• What you are asked to do
Sort through the entries below and pull out lines containing the word "make".

• Extracted entries
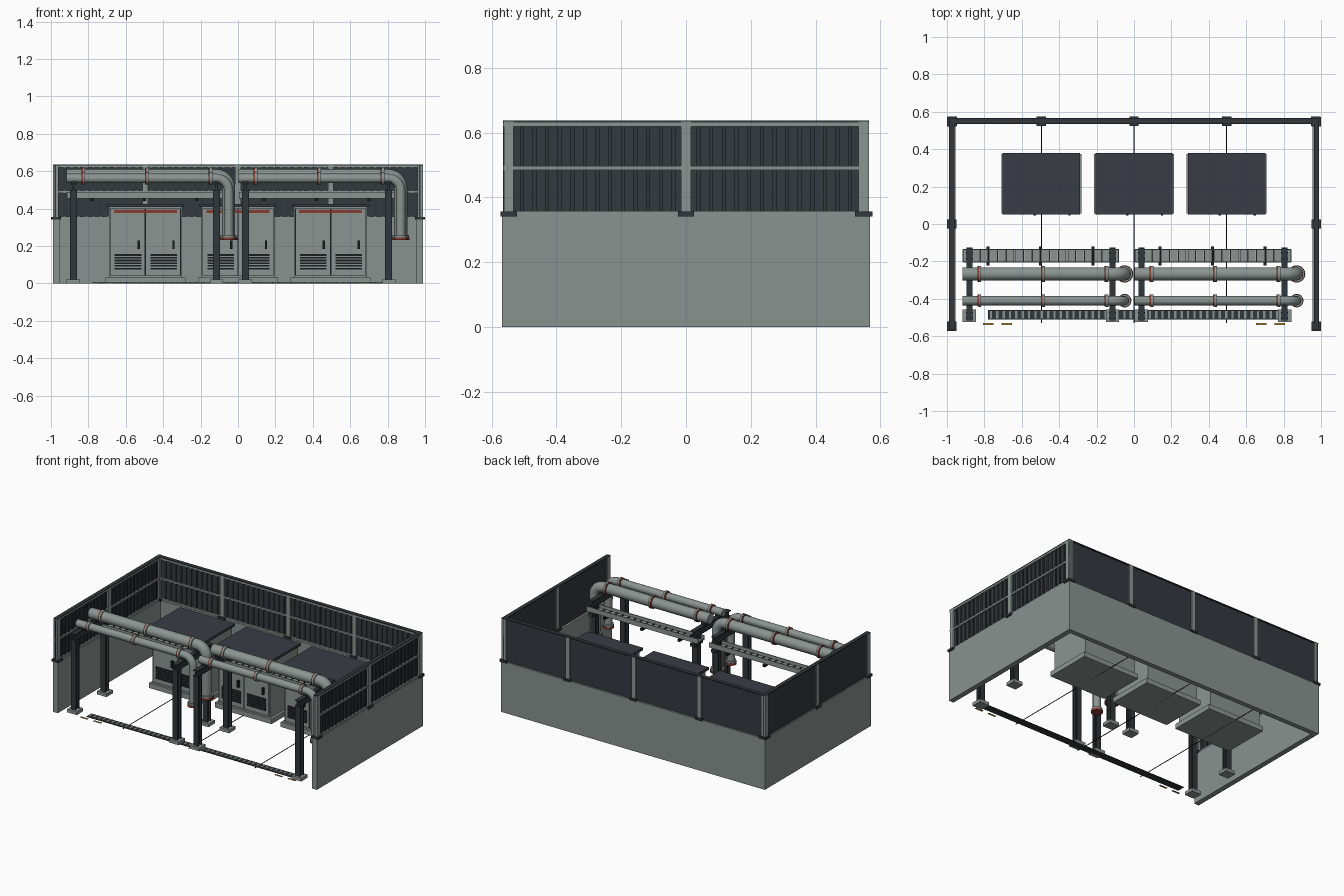
import bpy, bmesh, math
from mathutils import Matrix, Vector

if "Cube" in bpy.data.objects:
    bpy.data.objects.remove(bpy.data.objects["Cube"])


def material(name, rgb):
    m = bpy.data.materials.new(name)
    m.diffuse_color = (*rgb, 1)
    m.use_nodes = True
    m.node_tree.nodes["Principled BSDF"].inputs["Base Color"].default_value = m.diffuse_color
    return m


GREY = material("grey_concrete", (0.25, 0.29, 0.275))
STEEL = material("pale_steel", (0.26, 0.30, 0.285))
PANEL = material("dark_panel", (0.034, 0.041, 0.050))
FRAME = material("dark_steel", (0.030, 0.038, 0.044))
LID = material("slate_lid", (0.040, 0.045, 0.057))
BLACK = material("black", (0.010, 0.012, 0.015))
RED = material("rust_red", (0.25, 0.045, 0.03))
YELLOW = material("yellow_marking", (0.55, 0.33, 0.06))


def add_box(bm, x0, x1, y0, y1, z0, z1):
    size = Matrix.Diagonal((x1 - x0, y1 - y0, z1 - z0, 1))
    mid = Matrix.Translation(((x0 + x1) / 2, (y0 + y1) / 2, (z0 + z1) / 2))
    bmesh.ops.create_cube(bm, size=1, matrix=mid @ size)


def finish(name, bm, mat):
    mesh = bpy.data.meshes.new(name)
    bm.to_mesh(mesh)
    bm.free()
    mesh.materials.append(mat)
    ob = bpy.data.objects.new(name, mesh)
    bpy.context.collection.objects.link(ob)
    return ob


def boxes(name, mat, items):
    bm = bmesh.new()
    for b in items:
        add_box(bm, *b)
    return finish(name, bm, mat)


def smooth(ob):
    bpy.ops.object.select_all(action='DESELECT')
    ob.select_set(True)
    bpy.context.view_layer.objects.active = ob
    bpy.ops.object.shade_smooth_by_angle(angle=math.radians(35))


def rings(name, mat, items):
    """Discs given as (centre, axis, radius, length)."""
    bm = bmesh.new()
    for c, axis, r, length in items:
        rot = Vector((0, 0, 1)).rotation_difference(Vector(axis)).to_matrix().to_4x4()
        bmesh.ops.create_cone(bm, cap_ends=True, segments=24, radius1=r, radius2=r,
                              depth=length, matrix=Matrix.Translation(c) @ rot)
    smooth(finish(name, bm, mat))


def swept_pipe(name, mat, pts, r):
    cu = bpy.data.curves.new(name, 'CURVE')
    cu.dimensions = '3D'
    cu.bevel_depth = r
    cu.bevel_resolution = 4
    cu.use_fill_caps = True
    sp = cu.splines.new('POLY')
    sp.points.add(len(pts) - 1)
    for p, co in zip(sp.points, pts):
        p.co = (*co, 1)
    ob = bpy.data.objects.new(name, cu)
    bpy.context.collection.objects.link(ob)
    cu.materials.append(mat)
    bpy.ops.object.select_all(action='DESELECT')
    ob.select_set(True)
    bpy.context.view_layer.objects.active = ob
    bpy.ops.object.convert(target='MESH')
    smooth(bpy.context.view_layer.objects.active)


# Concrete walls on three sides
WALL = 0.345
boxes("concrete_wall", GREY, [
    (-0.99, -0.955, -0.568, 0.568, 0, WALL),
    (0.955, 0.99, -0.568, 0.568, 0, WALL),
    (-0.955, 0.955, 0.535, 0.568, 0, WALL)])


# Ribbed screens: local u runs along the wall, v points to the ribbed side
def screen(name, half, posts, place):
    def make(part, mat, items):
        return boxes(name + part, mat, [place(*i) for i in items])
    make("_panel", PANEL, [(-half, half, -0.006, 0.002, WALL, 0.63)])
    n = round(2 * half / 0.0385)
    ribs = []
    for i in range(n):
        u = -half + (i + 0.5) * 2 * half / n
        ribs.append((u - 0.006, u + 0.006, 0.002, 0.008, WALL + 0.01, 0.625))
    make("_ribs", FRAME, ribs)
    make("_rails", STEEL, [(-half, half, 0.002, 0.013, z - 0.006, z + 0.006)
                           for z in (0.352, 0.491, 0.625)])
    make("_cap", FRAME, [(-half, half, -0.013, 0.014, 0.631, 0.637)])
    make("_posts", STEEL, [(u - 0.015, u + 0.015, -0.015, 0.015, WALL, 0.634) for u in posts])
    make("_base_plates", FRAME, [(u - 0.025, u + 0.025, -0.025, 0.025, 0.341, 0.356) for u in posts])


for side, px in (("left", -0.975), ("right", 0.975)):
    screen(side + "_screen", 0.565, (-0.547, 0, 0.547),
           lambda a, b, c, d, e, f, px=px: (px + c, px + d, a, b, e, f))
screen("back_screen", 0.985, (-0.972, -0.495, 0, 0.495, 0.972),
       lambda a, b, c, d, e, f: (a, b, 0.55 - d, 0.55 - c, e, f))

# Equipment cabinets
for k, cx in enumerate((-0.495, 0, 0.495), 1):
    n = f"cabinet_{k}_"
    boxes(n + "plinth", STEEL, [(cx - 0.213, cx + 0.213, 0.055, 0.375, 0, 0.033)])
    boxes(n + "body", STEEL, [(cx - 0.195, cx + 0.195, 0.07, 0.365, 0.033, 0.408)])
    boxes(n + "lid", LID, [(cx - 0.207, cx + 0.207, 0.05, 0.38, 0.408, 0.425)])
    doors = [(cx - 0.186, cx - 0.004), (cx + 0.004, cx + 0.186)]
    boxes(n + "door_gap", BLACK, [(cx - 0.189, cx + 0.189, 0.067, 0.07, 0.042, 0.402)])
    boxes(n + "doors", STEEL, [(a, b, 0.062, 0.067, 0.045, 0.399) for a, b in doors])
    boxes(n + "warning_stripe", RED, [(cx - 0.168, cx + 0.168, 0.058, 0.062, 0.376, 0.393)])
    boxes(n + "louvres", BLACK, [(a + 0.022, b - 0.018, 0.057, 0.062, z, z + 0.009)
                                 for a, b in doors
                                 for z in [0.075 + 0.0145 * i for i in range(6)]])
    boxes(n + "handles", BLACK, [(cx + o - 0.006, cx + o + 0.006, 0.045, 0.062, 0.185, 0.23)
                                 for o in (-0.036, 0.15)])

# Two identical pipe racks
for k, ox in enumerate((0, 0.92), 1):
    n = f"rack_{k}_"
    frames = (ox - 0.88, ox - 0.115)
    steel, plates = [], []
    for x in frames:
        for y in (-0.17, -0.49):
            # H-section column, with flanges facing front and back
            steel += [(x - 0.019, x + 0.019, y + s - 0.004, y + s + 0.004, 0.02, 0.5)
                      for s in (-0.015, 0.015)]
            steel.append((x - 0.005, x + 0.005, y - 0.012, y + 0.012, 0.02, 0.5))
            plates.append((x - 0.036, x + 0.036, y - 0.034, y + 0.034, 0, 0.022))
        # top beam and tray arm
        steel += [(x - 0.016, x + 0.016, -0.515, -0.13, z, z + 0.007) for z in (0.492, 0.529)]
        steel.append((x - 0.005, x + 0.005, -0.513, -0.132, 0.495, 0.533))
        steel.append((x - 0.016, x + 0.016, -0.215, -0.125, 0.43, 0.452))
    boxes(n + "columns_and_beams", FRAME, steel)
    boxes(n + "footings", STEEL, plates)

    # cable tray with rungs and hangers
    t0, t1 = ox - 0.915, ox - 0.08
    boxes(n + "cable_tray", STEEL, [(t0, t1, -0.206, -0.2, 0.455, 0.488),
                                    (t0, t1, -0.14, -0.134, 0.455, 0.488)]
          + [(t0 + 0.0464 * i + 0.004, t0 + 0.0464 * i + 0.042, -0.2, -0.14, 0.458, 0.466)
             for i in range(18)])
    boxes(n + "tray_rungs", FRAME, [(t0 + 0.0464 * i - 0.003, t0 + 0.0464 * i + 0.003,
                                     -0.2, -0.14, 0.457, 0.47) for i in range(1, 18)])
    boxes(n + "tray_hangers", BLACK, [(ox + x - 0.008, ox + x + 0.008, -0.222, -0.12, 0.44, 0.456)
                                      for x in (-0.78, -0.5, -0.22)])

    # large and small pipes, each with an elbow and a drop
    for label, y, z, r in (("large", -0.267, 0.576, 0.035), ("small", -0.41, 0.562, 0.025)):
        end, bend = ox - 0.05, 0.065
        path = [(ox - 0.917, y, z)]
        for i in range(9):
            a = math.pi / 2 * i / 8
            path.append((end - bend + bend * math.sin(a), y, z - bend + bend * math.cos(a)))
        path.append((end, y, 0.235))
        swept_pipe(n + label + "_pipe", STEEL, path, r)
        joints = [ox + x for x in (-0.83, -0.49, -0.15)]
        X, Z = (1, 0, 0), (0, 0, 1)
        rings(n + label + "_flanges", STEEL,
              [((x + 0.007, y, z), X, r + 0.008, 0.012) for x in joints]
              + [((end, y, 0.253), Z, r + 0.008, 0.012)])
        rings(n + label + "_gaskets", RED,
              [((x - 0.003, y, z), X, r + 0.007, 0.008) for x in joints]
              + [((end, y, 0.24), Z, r + 0.011, 0.014)])
        # saddles seated on the beams
        boxes(n + label + "_saddles", FRAME, [(x - 0.014, x + 0.014, y - r * 0.8, y + r * 0.8,
                                               0.534, z - r * 0.7) for x in frames])

# Drain grating along the open front
boxes("drain_channel", FRAME, [(-0.78, 0.78, -0.511, -0.459, 0, 0.004)])
boxes("drain_bars", STEEL, [(-0.765 + 0.034 * i - 0.006, -0.765 + 0.034 * i + 0.006,
                             -0.505, -0.465, 0.004, 0.007) for i in range(46)])

# Floor joints and painted ground markings
boxes("floor_joints", BLACK, [(x - 0.0025, x + 0.0025, -0.53, 0.535, 0, 0.002)
                              for x in (-0.495, 0, 0.495)])
boxes("ground_markings", YELLOW, [(x - 0.028, x + 0.028, -0.541, -0.529, 0, 0.003)
                                  for x in (-0.78, -0.68, 0.68, 0.78)])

• Written response
    def make(part, mat, items):
    make("_panel", PANEL, [(-half, half, -0.006, 0.002, WALL, 0.63)])
    make("_ribs", FRAME, ribs)
    make("_rails", STEEL, [(-half, half, 0.002, 0.013, z - 0.006, z + 0.006)
    make("_cap", FRAME, [(-half, half, -0.013, 0.014, 0.631, 0.637)])
    make("_posts", STEEL, [(u - 0.015, u + 0.015, -0.015, 0.015, WALL, 0.634) for u in posts])
    make("_base_plates", FRAME, [(u - 0.025, u + 0.025, -0.025, 0.025, 0.341, 0.356) for u in posts])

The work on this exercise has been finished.